As with the dot-com Web sites offering groceries, cars, or furniture, you have to wonder if some of the touted uses of a Web phone are appropriate. The thing that sticks in my mind is the assumption that factoids delivered by phone are going to be very helpful–or more to the point, worth the cost.
“Doug, when you’re shopping downtown and want to go to a restaurant for dinner, how would you choose where to go?”
“Depends on what I’m in the mood for: Type of food; type of atmosphere; price.” I said, “So if you press a button on your phone and it shows you two restaurants in the block where you’re located, will that be useful?”
“Might be,” said Doug.
“Exactly,” I said. “Location may be one of the least important factors compared to the type of food you want or the quality of the restaurant. That’s information that takes quite a bit of space to convey, especially if you want to compare-not something a phone display is going to handle very well.”
That’s when the debate started. Eventually, it came down to Doug saying, “So why didn’t you badmouth the PC Revolution, too?” The implication was that I and a lot of other pooh-poohing pundits are negative out of habit rather than insight. “In this case, I’m not alone in having this gut feeling that wireless is different from the PC, both in terms of technology and its impact on the world. It’s going to take a lot longer for the real advantages to show up.”

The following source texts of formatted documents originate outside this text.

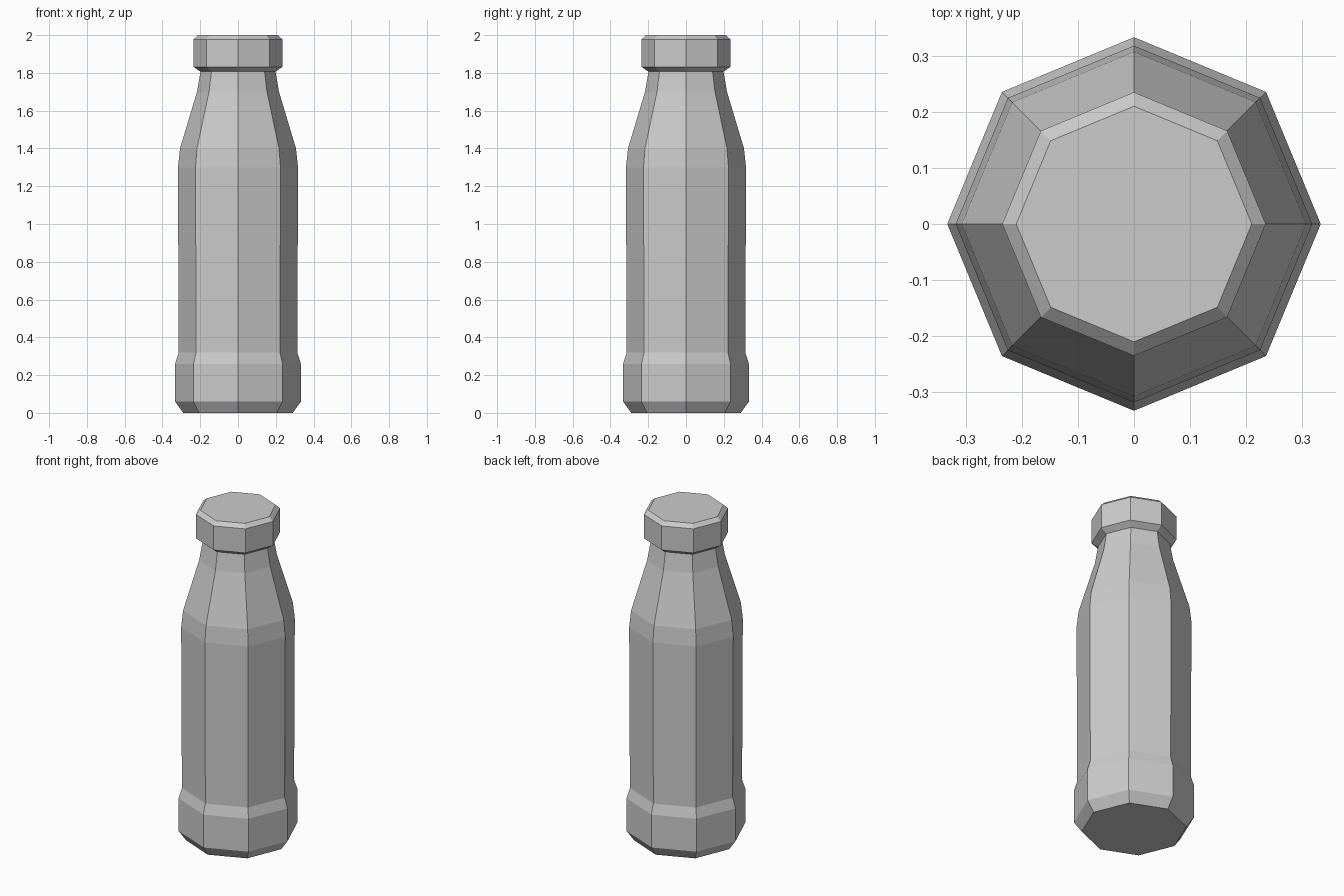
import bpy
import bmesh
import math

cube = bpy.data.objects.get("Cube")
if cube:
    bpy.data.objects.remove(cube, do_unlink=True)

SIDES = 8


def make_material(name, colour):
    mat = bpy.data.materials.new(name)
    mat.use_nodes = True
    mat.diffuse_color = colour
    mat.node_tree.nodes["Principled BSDF"].inputs["Base Color"].default_value = colour
    return mat


def lathe(name, profile, mat):
    """Stack octagonal rings of (radius, height), with a lid at each end."""
    bm = bmesh.new()
    rings = []
    for radius, z in profile:
        angles = [math.tau * i / SIDES for i in range(SIDES)]
        rings.append([bm.verts.new((radius * math.cos(a), radius * math.sin(a), z))
                      for a in angles])
    for low, high in zip(rings, rings[1:]):
        for i in range(SIDES):
            j = (i + 1) % SIDES
            bm.faces.new((low[i], low[j], high[j], high[i]))
    bm.faces.new(rings[0][::-1])
    bm.faces.new(rings[-1])
    mesh = bpy.data.meshes.new(name)
    bm.to_mesh(mesh)
    bm.free()
    mesh.materials.append(mat)
    obj = bpy.data.objects.new(name, mesh)
    bpy.context.collection.objects.link(obj)
    return obj


grey = make_material("light grey", (0.6, 0.6, 0.6, 1))

# Bottle: chamfered foot band, straight body, sloping shoulder, neck
lathe("bottle_body", [
    (0.29, 0), (0.333, 0.06), (0.333, 0.26), (0.314, 0.32),
    (0.318, 1.3), (0.307, 1.4), (0.217, 1.7), (0.198, 1.81),
], grey)

# Cap: bevelled above and below
lathe("bottle_cap", [
    (0.197, 1.805), (0.235, 1.832), (0.235, 1.978), (0.21, 2.0),
], grey)
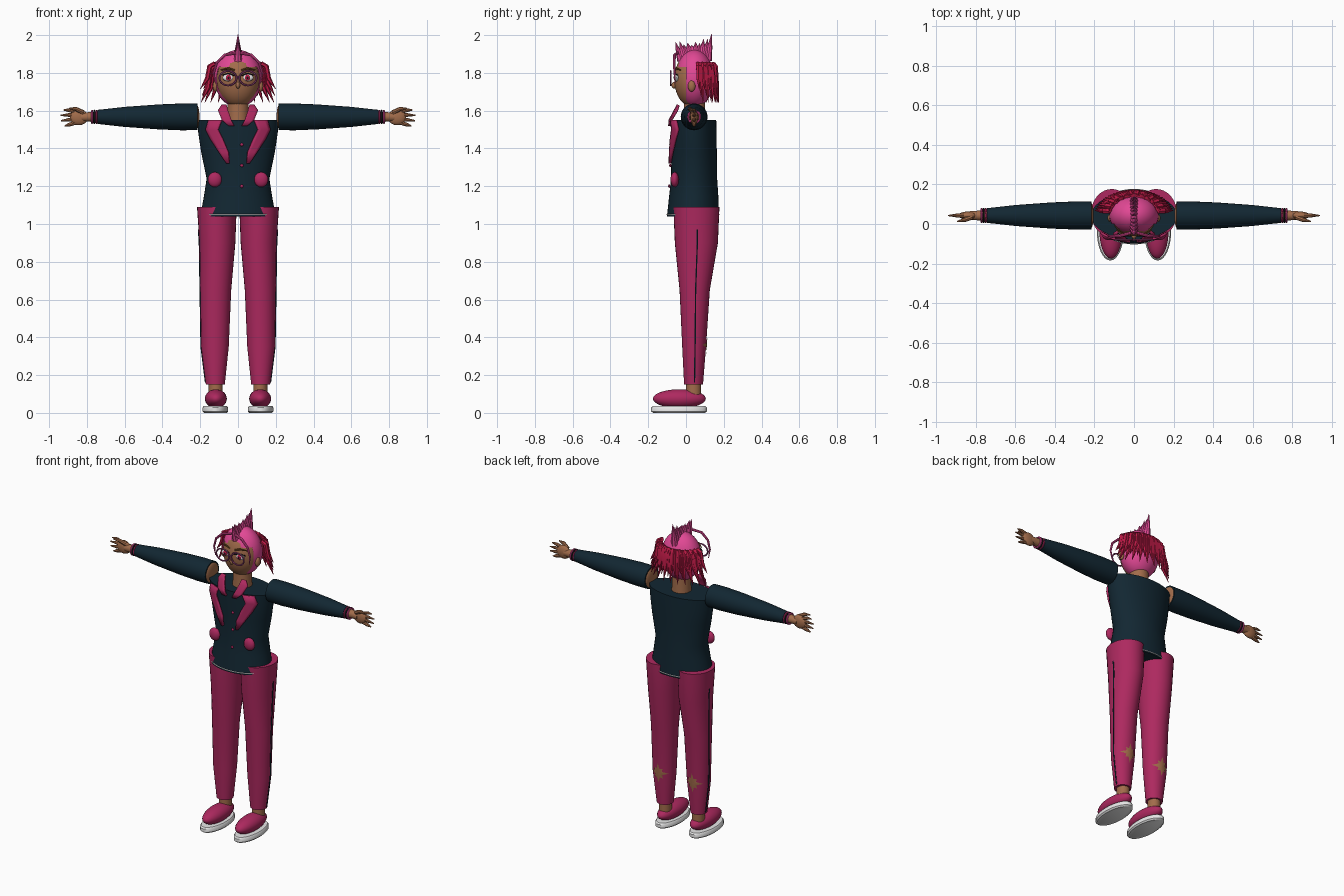
import bpy, bmesh
from math import sin, cos, pi, sqrt
from mathutils import Vector, Matrix

if "Cube" in bpy.data.objects:
    bpy.data.objects.remove(bpy.data.objects["Cube"])


def material(name, r, g, b):
    m = bpy.data.materials.new(name)
    m.use_nodes = True
    m.diffuse_color = (r, g, b, 1)
    m.node_tree.nodes["Principled BSDF"].inputs["Base Color"].default_value = (r, g, b, 1)
    return m


NAVY = material("navy cloth", .006, .02, .032)
CRIMSON = material("crimson cloth", .42, .022, .115)
PINK = material("pink hair", .76, .065, .3)
RED = material("red hair", .5, .01, .06)
SKIN = material("brown skin", .36, .15, .07)
WHITE = material("white rubber", .8, .8, .8)
BLACK = material("black", .008, .008, .01)
PLUM = material("plum frame", .32, .06, .2)
BROWN = material("brow brown", .16, .07, .015)


def finish(bm, name, mat, angle=40):
    bmesh.ops.recalc_face_normals(bm, faces=bm.faces)
    me = bpy.data.meshes.new(name)
    bm.to_mesh(me)
    bm.free()
    me.materials.append(mat)
    ob = bpy.data.objects.new(name, me)
    bpy.context.collection.objects.link(ob)
    bpy.ops.object.select_all(action='DESELECT')
    ob.select_set(True)
    bpy.context.view_layer.objects.active = ob
    bpy.ops.object.shade_smooth_by_angle(angle=angle * pi / 180)
    return ob


def loft(bm, rings, loop=False):
    vs = [[bm.verts.new(p) for p in ring] for ring in rings]
    n = len(vs[0])
    pairs = list(zip(vs, vs[1:])) + ([(vs[-1], vs[0])] if loop else [])
    for a, b in pairs:
        for i in range(n):
            bm.faces.new((a[i], a[(i + 1) % n], b[(i + 1) % n], b[i]))
    if not loop:
        bm.faces.new(vs[0])
        bm.faces.new(vs[-1])


def tube(bm, pts, radii, sides=8, loop=False):
    pts = [Vector(p) for p in pts]
    n, rings = len(pts), []
    for i, p in enumerate(pts):
        a = pts[i - 1] if i or loop else p
        b = pts[(i + 1) % n] if i < n - 1 or loop else p
        t = (b - a).normalized()
        u = t.cross(Vector((0, 1, 0)) if abs(t.y) < .9 else Vector((1, 0, 0))).normalized()
        v = t.cross(u)
        r = radii[i] if isinstance(radii, (list, tuple)) else radii
        rings.append([p + r * (u * cos(2 * pi * k / sides) + v * sin(2 * pi * k / sides)) for k in range(sides)])
    loft(bm, rings, loop)


def ball(bm, c, r, seg=24):
    m = Matrix.Translation(c) @ Matrix.Diagonal((*r, 1))
    bmesh.ops.create_uvsphere(bm, u_segments=seg, v_segments=seg // 2, radius=1, matrix=m)


def ellipse(cx, cy, z, rx, ry, n=32):
    return [Vector((cx + rx * cos(2 * pi * k / n), cy + ry * sin(2 * pi * k / n), z)) for k in range(n)]


def part(name, mat, build, *args, **kw):
    bm = bmesh.new()
    build(bm, *args, **kw)
    return finish(bm, name, mat)


def at(profile, z):
    # linear lookup in rows of height, centre x, centre y, radius x, radius y
    z = max(min(z, profile[0][0]), profile[-1][0])
    for a, b in zip(profile, profile[1:]):
        if z >= b[0]:
            t = (a[0] - z) / (a[0] - b[0])
            return [p + (q - p) * t for p, q in zip(a[1:], b[1:])]


# Jacket body
TORSO = [(1.55, 0, .042, .217, .118), (1.48, 0, .042, .21, .12), (1.38, 0, .043, .195, .12),
         (1.24, 0, .043, .166, .122), (1.15, 0, .041, .18, .13), (1.04, 0, .037, .2, .138)]
LEG = [(1.09, .112, .055, .105, .122), (.9, .109, .055, .095, .114), (.65, .118, .046, .082, .08),
       (.35, .122, .043, .073, .063), (.15, .12, .04, .05, .05)]


def front(x, z):
    _, cy, rx, ry = at(TORSO, z)
    return cy - ry * sqrt(max(0, 1 - (x / rx) ** 2)) + max(0, z - 1.55) * .5


part("jacket_body", NAVY, loft, [ellipse(cx, cy, z, rx, ry, 40) for z, cx, cy, rx, ry in TORSO])
part("jacket_hem", WHITE, tube, ellipse(0, .037, 1.05, .2, .138, 40), .003, 6, True)


# Lapels and collar: strips that follow the chest
def strip(bm, rows, s, cols=5):
    grid = []
    for a, b, z in rows:
        xs = [a + (b - a) * k / (cols - 1) for k in range(cols)]
        grid.append([bm.verts.new((s * x, front(x, z) - .012, z)) for x in xs])
    for p, q in zip(grid, grid[1:]):
        for k in range(cols - 1):
            bm.faces.new((p[k], p[k + 1], q[k + 1], q[k]))


COLLAR = [(.06, .085, 1.63), (.052, .105, 1.6), (.035, .085, 1.55), (.02, .05, 1.52)]
LAPEL = [(.085, .155, 1.55), (.105, .17, 1.5), (.08, .145, 1.45), (.05, .1, 1.38), (.045, .06, 1.32)]
for s, side in ((1, "left"), (-1, "right")):
    for nm, rows in (("collar_", COLLAR), ("lapel_", LAPEL)):
        ob = part(nm + side, CRIMSON, strip, rows, s)
        mod = ob.modifiers.new("thickness", 'SOLIDIFY')
        mod.thickness, mod.offset = .012, 0
    part("pocket_" + side, CRIMSON, ball, (s * .123, -.06, 1.235), (.037, .022, .04))
bm = bmesh.new()
for z in (1.42, 1.31, 1.2):
    ball(bm, (.02, front(.02, z) - .006, z), (.009, .006, .009), 12)
finish(bm, "buttons", CRIMSON)

# Neck and head
part("neck", SKIN, loft, [ellipse(0, .045, z, r, r) for z, r in ((1.5, .062), (1.58, .056), (1.68, .056))])
part("head", SKIN, ball, (0, .035, 1.765), (.112, .097, .146), 40)
part("nose", SKIN, ball, (0, -.063, 1.735), (.012, .014, .018), 12)

# Hair cap, open at the face
bm = bmesh.new()
ball(bm, (0, .045, 1.77), (.125, .103, .152), 40)
for co, no in (((0, 0, 0), (0, 1, 0)), ((0, 0, 1.83), (0, 0, 1))):
    bmesh.ops.bisect_plane(bm, geom=bm.verts[:] + bm.edges[:] + bm.faces[:], plane_co=co, plane_no=no)
gone = [f for f in bm.faces if f.calc_center_median().y < 0 and f.calc_center_median().z < 1.83]
bmesh.ops.delete(bm, geom=gone, context='FACES')
finish(bm, "hair_cap", PINK)

# Crest of spikes along the top
bm = bmesh.new()
N = 10
for i in range(N):
    t = 2 * i / (N - 1) - 1
    y0, y1 = .045 + .07 * t, .04 + .096 * t
    base = 1.755 + .15 * sqrt(1 - ((y0 - .045) / .103) ** 2)
    tip = 1.955 + .03 * t * t + .015 * t + (.006 if i % 2 else -.006)
    tube(bm, [(0, y0, base), (0, (y0 + y1) / 2, (base + tip) / 2), (0, y1, tip)], [.022, .014, .001])
finish(bm, "crest", PINK)

# Red strands hanging round the sides and back
bm = bmesh.new()
N = 34
for i in range(N):
    a = pi * (.06 + .88 * i / (N - 1))
    pts = [(rx * cos(a), .045 + ry * sin(a), z - .012 * (i % 3) * k)
           for k, (rx, ry, z) in enumerate(((.125, .1, 1.85), (.152, .112, 1.835),
                                            (.165, .118, 1.77), (.203, .128, 1.715)))]
    tube(bm, pts, [.012, .014, .013, .001], 6)
finish(bm, "back_strands", RED)

for s, side in ((1, "left"), (-1, "right")):
    # Face details
    part("ear_" + side, SKIN, ball, (s * .12, .03, 1.73), (.014, .02, .03), 16)
    for nm, mat, y, r in (("eye_white_", WHITE, -.05, (.032, .012, .02)), ("iris_", RED, -.057, (.015, .008, .016)),
                          ("pupil_", BLACK, -.061, (.007, .006, .008))):
        part(nm + side, mat, ball, (s * .05, y, 1.775), r, 16)
    part("lash_" + side, BLACK, tube, [(s * .018, -.062, 1.785), (s * .05, -.061, 1.797), (s * .084, -.045, 1.788)], .003, 6)
    part("eyebrow_" + side, BROWN, tube, [(s * .018, -.058, 1.815), (s * .05, -.054, 1.824), (s * .09, -.03, 1.815)],
         [.004, .006, .003], 6)
    rim = [(s * .053 + .045 * cos(2 * pi * k / 28), -.08, 1.772 + .038 * sin(2 * pi * k / 28)) for k in range(28)]
    part("glasses_rim_" + side, PLUM, tube, rim, .005, 6, True)
    # Loose front lock
    lock = [(s * .015, -.045, 1.905), (s * .07, -.06, 1.895), (s * .112, -.063, 1.855),
            (s * .128, -.06, 1.8), (s * .12, -.058, 1.745)]
    part("front_lock_" + side, PINK, tube, lock, [.008, .008, .007, .006, .002])

    # Sleeve, shoulder and bracelets
    arm = ((.215, .07), (.3, .071), (.42, .066), (.6, .053), (.745, .037))
    part("sleeve_" + side, NAVY, tube, [(s * x, .043, 1.567) for x, _ in arm], [r for _, r in arm], 28)
    part("shoulder_" + side, SKIN, ball, (s * .218, .043, 1.567), (.014, .063, .063))
    for k, mat in enumerate((CRIMSON, BLACK, PINK)):
        x = .75 + .011 * k
        ring = [(s * x, .043 + .032 * cos(2 * pi * j / 20), 1.567 + .032 * sin(2 * pi * j / 20)) for j in range(20)]
        part("bracelet_%s_%d" % (side, k + 1), mat, tube, ring, .006, 6, True)

    # Hand
    bm = bmesh.new()
    tube(bm, [(s * .73, .043, 1.567), (s * .79, .043, 1.567), (s * .83, .043, 1.565)], [.03, .025, .022], 14)
    ball(bm, (s * .842, .043, 1.565), (.048, .02, .042))
    for k, reach in enumerate((.925, .94, .938, .918)):
        dz = .028 - .019 * k
        tube(bm, [(s * .86, .043, 1.565 + dz), (s * .895, .043, 1.565 + dz * 1.35), (s * reach, .043, 1.562 + dz * 1.5)],
             [.011, .01, .003])
    tube(bm, [(s * .82, .035, 1.59), (s * .86, .02, 1.61), (s * .895, .012, 1.612)], [.013, .011, .003])
    finish(bm, "hand_" + side, SKIN)

    # Trouser leg with side seam
    part("trouser_leg_" + side, CRIMSON, loft, [ellipse(s * cx, cy, z, rx, ry) for z, cx, cy, rx, ry in LEG])
    seam = [(s * (at(LEG, z)[0] + at(LEG, z)[2]), at(LEG, z)[1] + .005, z) for z in (.97, .9, .65, .35, .16)]
    part("side_seam_" + side, NAVY, tube, seam, .004, 6)

    # Torn patch on the calf, laid over the leg
    bm = bmesh.new()
    rings = []
    for f in (.04, .35, .7, 1):
        ring = []
        for k in range(16):
            a = 2 * pi * k / 16
            r = f * (.058 if k % 4 == 0 else .042 if k % 2 == 0 else .027)
            z = .36 + r * sin(a) * 1.1
            cx, cy, rx, ry = at(LEG, z)
            u = r * cos(a)
            ring.append((s * cx + u, cy + ry * sqrt(1 - (u / rx) ** 2) + .004, z))
        rings.append(ring)
    loft(bm, rings)
    bmesh.ops.delete(bm, geom=[f for f in bm.faces if len(f.verts) > 4 and f.calc_area() > .001], context='FACES_ONLY')
    finish(bm, "torn_patch_" + side, SKIN)

    # Ankle, shoe and sole
    part("ankle_" + side, SKIN, loft, [ellipse(s * .118, .04, z, .037, .04) for z in (.08, .17)])
    part("shoe_" + side, CRIMSON, ball, (s * .117, -.035, .075), (.058, .14, .05), 32)
    sole = ((0, .06, .137), (.008, .068, .148), (.028, .068, .148), (.036, .062, .14))
    part("sole_" + side, WHITE, loft, [ellipse(s * .12, -.037, z, rx, ry) for z, rx, ry in sole])

part("glasses_bridge", PLUM, tube, [(-.01, -.08, 1.775), (0, -.081, 1.78), (.01, -.08, 1.775)], .005, 6)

I looked ahead into the storm for a moment. “Maybe the reason Americans haven’t jumped on the wireless bandwagon like other countries,” I said, “is that we’re already so loaded with digital gadgets that we’re a lot more selective and jaded. We want something that really demonstrates value-not more confusion, disappointment, and cost. Maybe all the screw-ups by corporations are just serving to make us feel like waiting. A healthy thing, I think.”
It’s hard to hold a conversation like this when staring down a tunnel of white and wondering when the back end of a stalled semi will suddenly loom into view. I guess I can lean a bit on the analogy and say it’s a lot like peering into the future of wireless. We’ll probably get where we want to go, though along the way we could have a terrible accident, or at least some near-misses. I guess the important thing is to understand the circumstances, be patient, and look sharp.
Editor at Large Nelson King also writes Enterprise Pursuits on ComputerUser.com, a weekly column discussing enterprise-level technology integration.